Give an exact copy of the line that has "# Four square legs inset from the corners" and of every line below it, through the last, with nothing else.

___ DATA FOR REVIEW ___

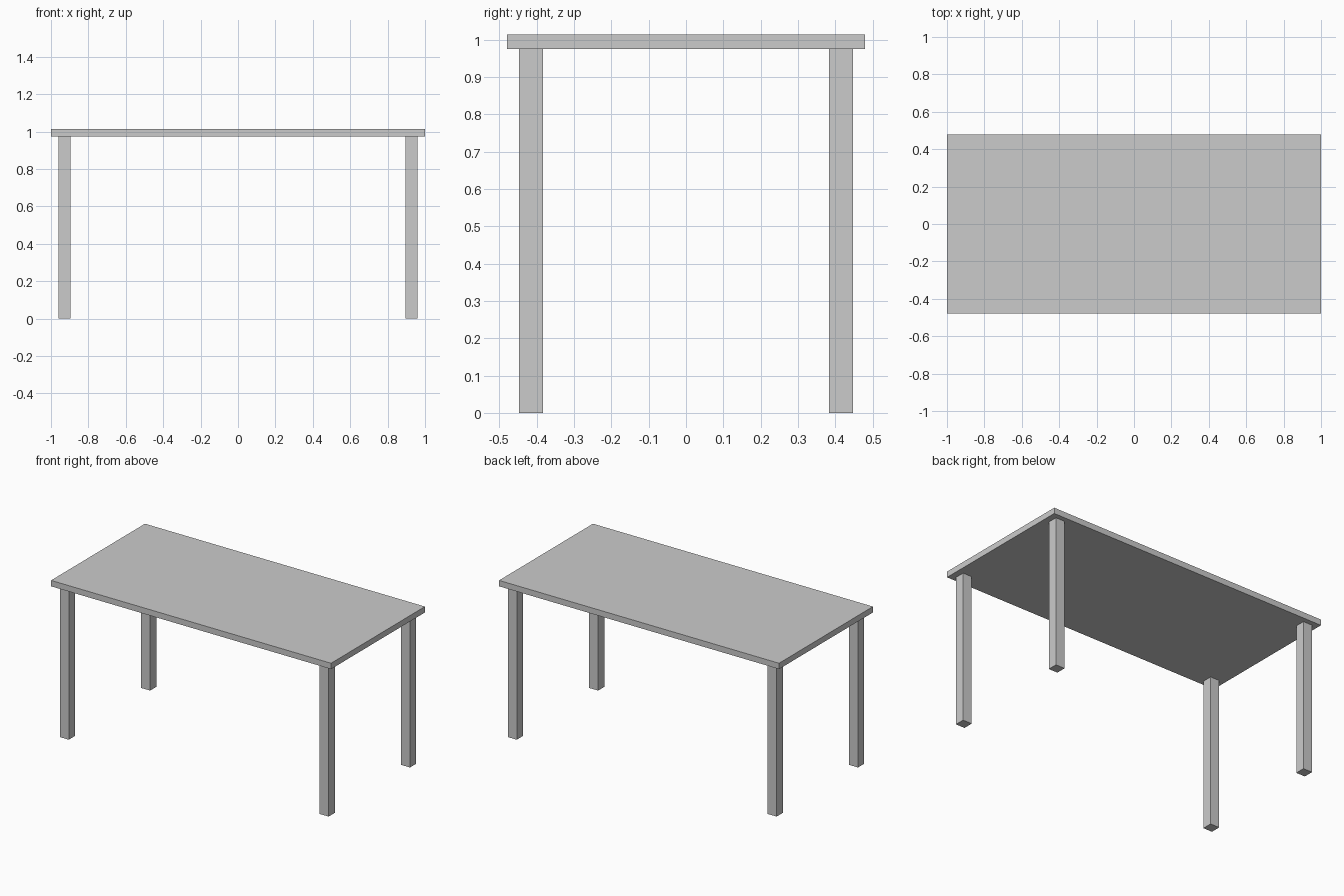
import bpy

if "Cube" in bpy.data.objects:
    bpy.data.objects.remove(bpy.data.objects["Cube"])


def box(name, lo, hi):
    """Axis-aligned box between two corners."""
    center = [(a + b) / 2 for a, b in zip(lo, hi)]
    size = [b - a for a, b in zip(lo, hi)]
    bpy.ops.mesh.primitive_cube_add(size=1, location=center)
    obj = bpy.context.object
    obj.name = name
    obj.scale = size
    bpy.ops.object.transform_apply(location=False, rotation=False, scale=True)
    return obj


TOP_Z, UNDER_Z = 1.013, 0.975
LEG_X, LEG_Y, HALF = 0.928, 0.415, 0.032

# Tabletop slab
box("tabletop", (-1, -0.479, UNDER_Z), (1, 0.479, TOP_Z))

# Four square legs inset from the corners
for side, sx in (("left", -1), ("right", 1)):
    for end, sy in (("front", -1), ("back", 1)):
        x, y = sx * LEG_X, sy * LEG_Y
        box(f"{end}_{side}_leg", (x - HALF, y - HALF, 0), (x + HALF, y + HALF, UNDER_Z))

___

WRITTEN ANSWER:
# Four square legs inset from the corners
for side, sx in (("left", -1), ("right", 1)):
    for end, sy in (("front", -1), ("back", 1)):
        x, y = sx * LEG_X, sy * LEG_Y
        box(f"{end}_{side}_leg", (x - HALF, y - HALF, 0), (x + HALF, y + HALF, UNDER_Z))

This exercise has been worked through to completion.